== Segment start ==
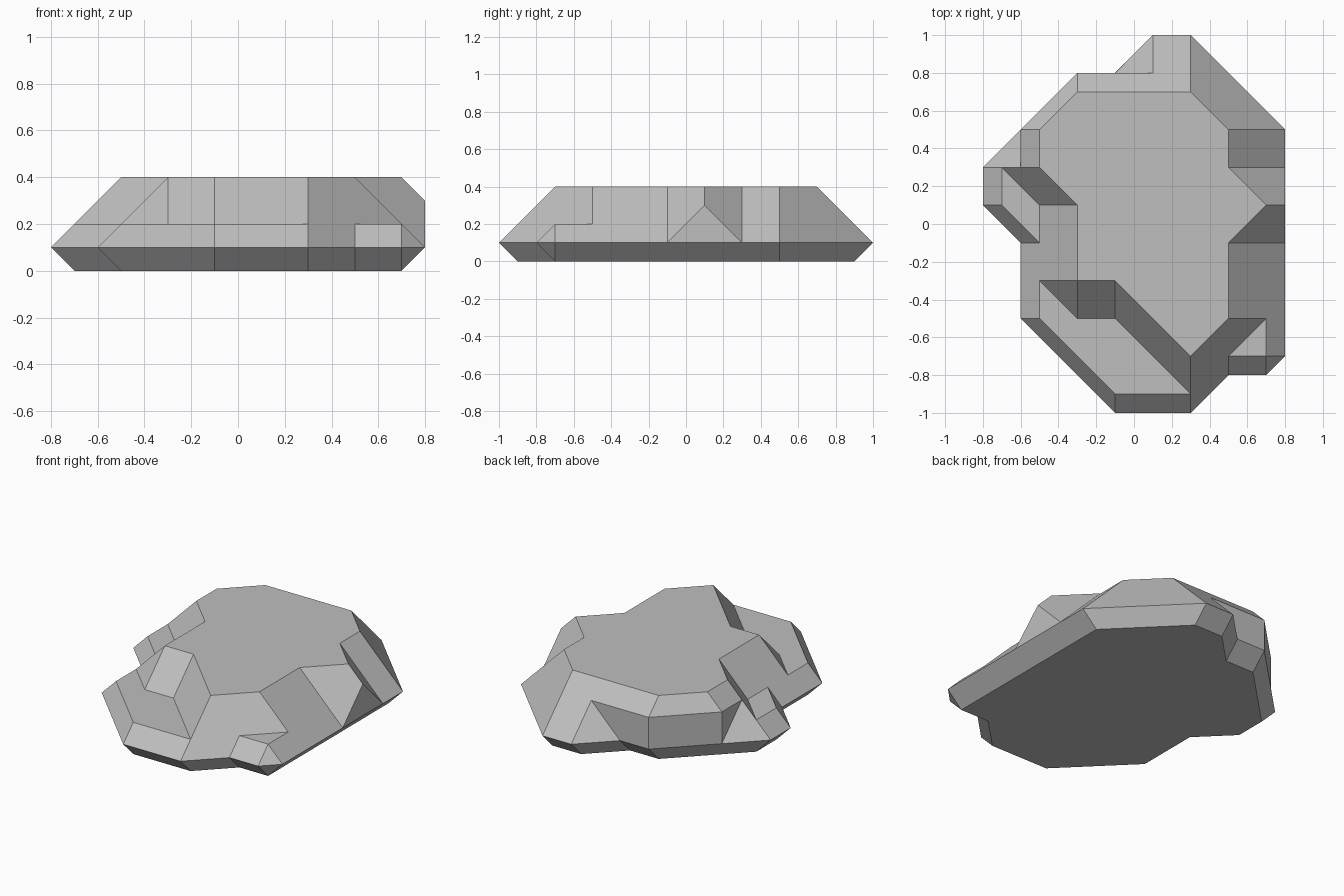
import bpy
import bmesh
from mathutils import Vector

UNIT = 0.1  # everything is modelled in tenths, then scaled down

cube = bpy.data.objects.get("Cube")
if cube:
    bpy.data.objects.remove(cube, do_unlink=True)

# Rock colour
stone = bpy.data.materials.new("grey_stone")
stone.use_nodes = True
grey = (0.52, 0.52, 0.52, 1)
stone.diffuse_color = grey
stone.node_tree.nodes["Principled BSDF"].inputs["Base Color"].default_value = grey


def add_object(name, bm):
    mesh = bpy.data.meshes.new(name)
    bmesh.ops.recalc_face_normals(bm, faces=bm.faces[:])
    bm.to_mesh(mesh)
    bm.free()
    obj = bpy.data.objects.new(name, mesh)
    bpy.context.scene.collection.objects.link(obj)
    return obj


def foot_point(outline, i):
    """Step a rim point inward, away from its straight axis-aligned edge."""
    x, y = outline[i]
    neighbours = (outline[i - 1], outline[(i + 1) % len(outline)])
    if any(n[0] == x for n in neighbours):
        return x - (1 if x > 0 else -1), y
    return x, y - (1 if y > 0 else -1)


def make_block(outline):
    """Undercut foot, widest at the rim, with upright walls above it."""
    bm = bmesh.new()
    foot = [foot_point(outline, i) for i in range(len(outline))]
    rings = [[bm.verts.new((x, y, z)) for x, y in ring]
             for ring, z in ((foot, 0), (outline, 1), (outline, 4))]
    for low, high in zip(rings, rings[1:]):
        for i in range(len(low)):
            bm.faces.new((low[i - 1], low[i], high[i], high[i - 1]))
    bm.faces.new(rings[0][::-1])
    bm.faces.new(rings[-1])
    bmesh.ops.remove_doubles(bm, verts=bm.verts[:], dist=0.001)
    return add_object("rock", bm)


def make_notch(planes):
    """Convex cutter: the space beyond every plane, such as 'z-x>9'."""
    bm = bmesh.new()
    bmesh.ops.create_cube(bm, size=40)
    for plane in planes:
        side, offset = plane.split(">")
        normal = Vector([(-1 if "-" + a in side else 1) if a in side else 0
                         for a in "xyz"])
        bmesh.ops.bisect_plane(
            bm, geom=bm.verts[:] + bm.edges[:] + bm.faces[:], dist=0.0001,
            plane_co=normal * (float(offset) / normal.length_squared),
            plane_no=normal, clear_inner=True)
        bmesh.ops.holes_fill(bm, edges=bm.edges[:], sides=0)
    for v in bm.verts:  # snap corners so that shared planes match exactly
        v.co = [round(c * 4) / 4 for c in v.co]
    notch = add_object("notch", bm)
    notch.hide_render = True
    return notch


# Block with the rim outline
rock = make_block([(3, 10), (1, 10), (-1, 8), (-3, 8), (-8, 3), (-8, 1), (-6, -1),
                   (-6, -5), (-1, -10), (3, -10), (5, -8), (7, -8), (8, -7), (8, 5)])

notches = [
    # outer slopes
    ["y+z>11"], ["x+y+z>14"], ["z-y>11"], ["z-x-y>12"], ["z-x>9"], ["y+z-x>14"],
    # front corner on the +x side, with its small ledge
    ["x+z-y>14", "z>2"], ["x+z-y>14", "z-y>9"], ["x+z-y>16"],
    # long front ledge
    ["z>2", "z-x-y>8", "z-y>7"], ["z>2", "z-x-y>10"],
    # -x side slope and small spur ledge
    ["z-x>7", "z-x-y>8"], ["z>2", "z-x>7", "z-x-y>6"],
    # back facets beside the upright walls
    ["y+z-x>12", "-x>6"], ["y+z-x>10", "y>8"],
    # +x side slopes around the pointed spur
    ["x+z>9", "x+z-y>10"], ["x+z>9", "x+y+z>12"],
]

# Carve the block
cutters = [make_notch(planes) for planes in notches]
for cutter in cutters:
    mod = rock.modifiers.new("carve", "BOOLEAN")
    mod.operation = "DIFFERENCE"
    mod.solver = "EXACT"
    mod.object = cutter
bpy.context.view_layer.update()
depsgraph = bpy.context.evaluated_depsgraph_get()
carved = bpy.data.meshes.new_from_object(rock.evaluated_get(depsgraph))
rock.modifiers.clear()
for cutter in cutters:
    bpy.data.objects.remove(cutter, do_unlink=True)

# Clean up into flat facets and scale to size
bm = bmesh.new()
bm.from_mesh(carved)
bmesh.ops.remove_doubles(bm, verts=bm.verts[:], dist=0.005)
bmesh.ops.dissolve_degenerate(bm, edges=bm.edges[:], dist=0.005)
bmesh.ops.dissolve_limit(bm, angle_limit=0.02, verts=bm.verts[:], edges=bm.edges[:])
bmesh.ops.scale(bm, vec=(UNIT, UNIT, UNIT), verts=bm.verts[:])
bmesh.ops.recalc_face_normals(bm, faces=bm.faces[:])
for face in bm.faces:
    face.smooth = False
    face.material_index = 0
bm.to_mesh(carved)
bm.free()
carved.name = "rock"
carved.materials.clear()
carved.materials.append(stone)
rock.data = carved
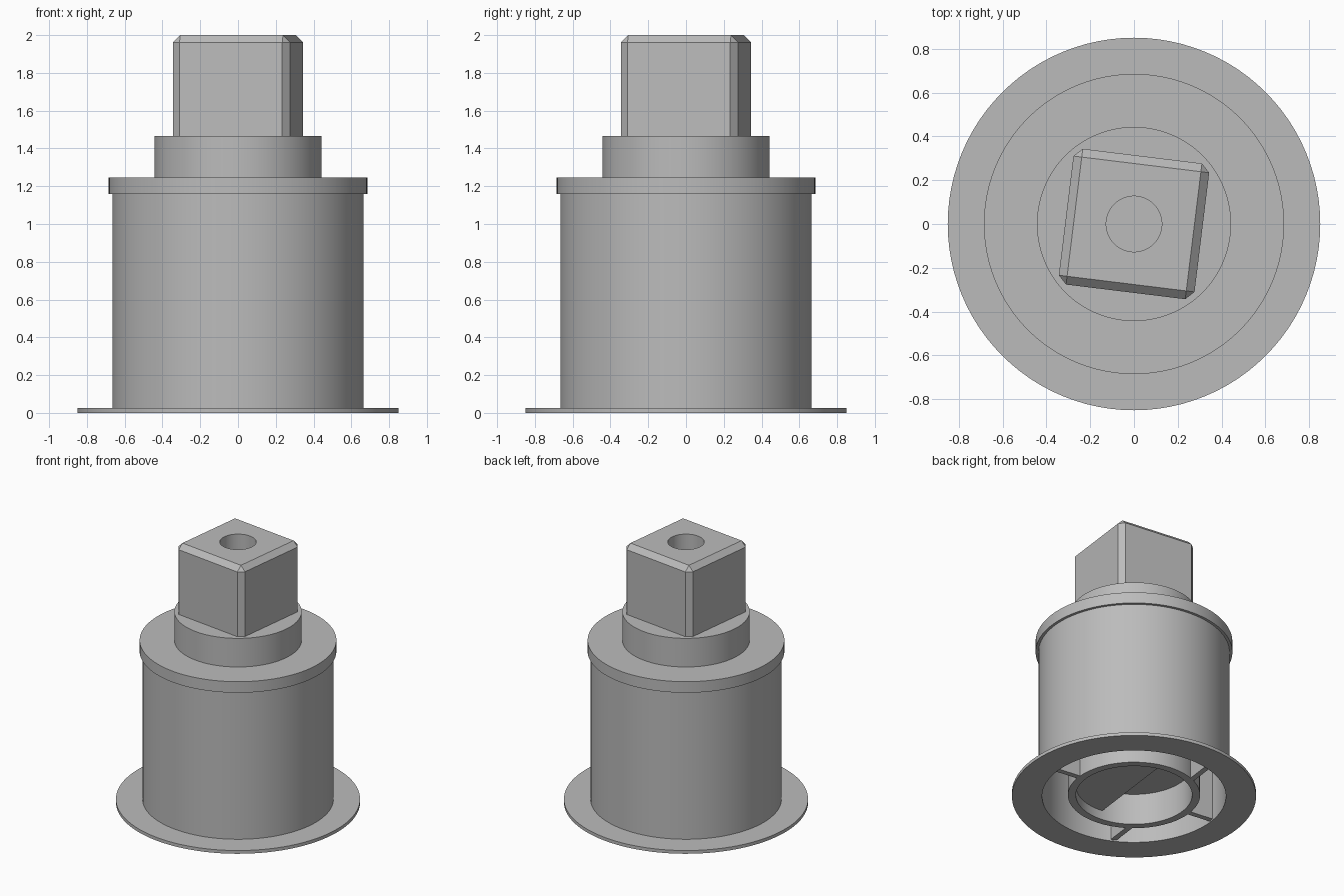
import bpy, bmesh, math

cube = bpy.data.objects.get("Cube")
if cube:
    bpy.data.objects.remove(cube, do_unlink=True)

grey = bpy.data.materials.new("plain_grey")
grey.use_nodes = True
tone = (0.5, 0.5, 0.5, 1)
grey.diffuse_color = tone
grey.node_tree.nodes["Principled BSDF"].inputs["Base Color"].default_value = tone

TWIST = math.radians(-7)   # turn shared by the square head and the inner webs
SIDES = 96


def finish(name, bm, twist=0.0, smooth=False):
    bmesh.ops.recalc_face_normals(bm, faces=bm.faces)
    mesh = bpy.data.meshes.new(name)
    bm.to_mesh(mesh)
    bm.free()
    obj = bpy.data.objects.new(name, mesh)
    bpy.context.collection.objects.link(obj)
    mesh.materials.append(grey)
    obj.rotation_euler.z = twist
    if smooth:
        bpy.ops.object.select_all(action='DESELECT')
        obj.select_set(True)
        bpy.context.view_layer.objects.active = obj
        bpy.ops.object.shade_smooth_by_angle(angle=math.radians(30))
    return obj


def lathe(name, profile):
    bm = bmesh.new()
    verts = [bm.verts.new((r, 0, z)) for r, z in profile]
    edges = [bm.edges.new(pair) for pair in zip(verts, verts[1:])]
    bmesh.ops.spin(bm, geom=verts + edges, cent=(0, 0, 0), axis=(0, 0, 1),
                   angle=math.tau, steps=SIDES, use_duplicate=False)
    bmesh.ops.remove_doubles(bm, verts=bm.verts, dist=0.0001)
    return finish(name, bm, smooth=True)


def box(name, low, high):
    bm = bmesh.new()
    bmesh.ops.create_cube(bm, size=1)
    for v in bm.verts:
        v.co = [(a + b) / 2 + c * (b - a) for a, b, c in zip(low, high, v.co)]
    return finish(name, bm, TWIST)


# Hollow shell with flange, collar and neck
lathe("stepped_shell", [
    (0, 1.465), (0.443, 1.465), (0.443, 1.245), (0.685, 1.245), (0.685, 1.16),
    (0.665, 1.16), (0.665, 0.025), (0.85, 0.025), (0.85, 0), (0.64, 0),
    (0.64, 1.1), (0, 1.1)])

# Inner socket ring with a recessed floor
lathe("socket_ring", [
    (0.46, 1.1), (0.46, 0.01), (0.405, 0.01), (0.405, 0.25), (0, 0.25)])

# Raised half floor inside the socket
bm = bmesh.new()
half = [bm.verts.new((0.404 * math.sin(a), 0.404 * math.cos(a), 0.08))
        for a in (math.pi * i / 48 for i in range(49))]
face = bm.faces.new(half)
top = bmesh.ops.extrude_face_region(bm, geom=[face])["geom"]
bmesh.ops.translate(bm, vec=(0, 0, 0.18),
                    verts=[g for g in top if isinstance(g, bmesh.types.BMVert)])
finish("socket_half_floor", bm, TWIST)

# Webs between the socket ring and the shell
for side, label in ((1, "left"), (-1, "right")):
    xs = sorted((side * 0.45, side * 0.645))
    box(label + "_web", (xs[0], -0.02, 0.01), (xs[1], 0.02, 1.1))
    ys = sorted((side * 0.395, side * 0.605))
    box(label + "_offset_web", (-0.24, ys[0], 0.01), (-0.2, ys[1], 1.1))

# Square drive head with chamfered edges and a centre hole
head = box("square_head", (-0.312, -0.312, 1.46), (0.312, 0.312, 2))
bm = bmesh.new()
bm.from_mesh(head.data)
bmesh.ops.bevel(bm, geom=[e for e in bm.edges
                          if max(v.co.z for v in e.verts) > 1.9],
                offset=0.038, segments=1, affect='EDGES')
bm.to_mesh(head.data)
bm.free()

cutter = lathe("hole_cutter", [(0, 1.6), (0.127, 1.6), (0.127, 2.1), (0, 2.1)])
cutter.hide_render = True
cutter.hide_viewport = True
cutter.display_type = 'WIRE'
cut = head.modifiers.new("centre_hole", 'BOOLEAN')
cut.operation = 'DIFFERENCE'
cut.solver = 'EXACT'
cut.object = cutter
== Segment end ==
**WHAT IS REQUIRED:** Find the lines above that include the string "objects" and copy them.

**OUTPUT FOR THIS EXERCISE:**
cube = bpy.data.objects.get("Cube")
    bpy.data.objects.remove(cube, do_unlink=True)
    obj = bpy.data.objects.new(name, mesh)
    bpy.context.scene.collection.objects.link(obj)
    bpy.data.objects.remove(cutter, do_unlink=True)
cube = bpy.data.objects.get("Cube")
    bpy.data.objects.remove(cube, do_unlink=True)
    obj = bpy.data.objects.new(name, mesh)
    bpy.context.collection.objects.link(obj)
        bpy.context.view_layer.objects.active = obj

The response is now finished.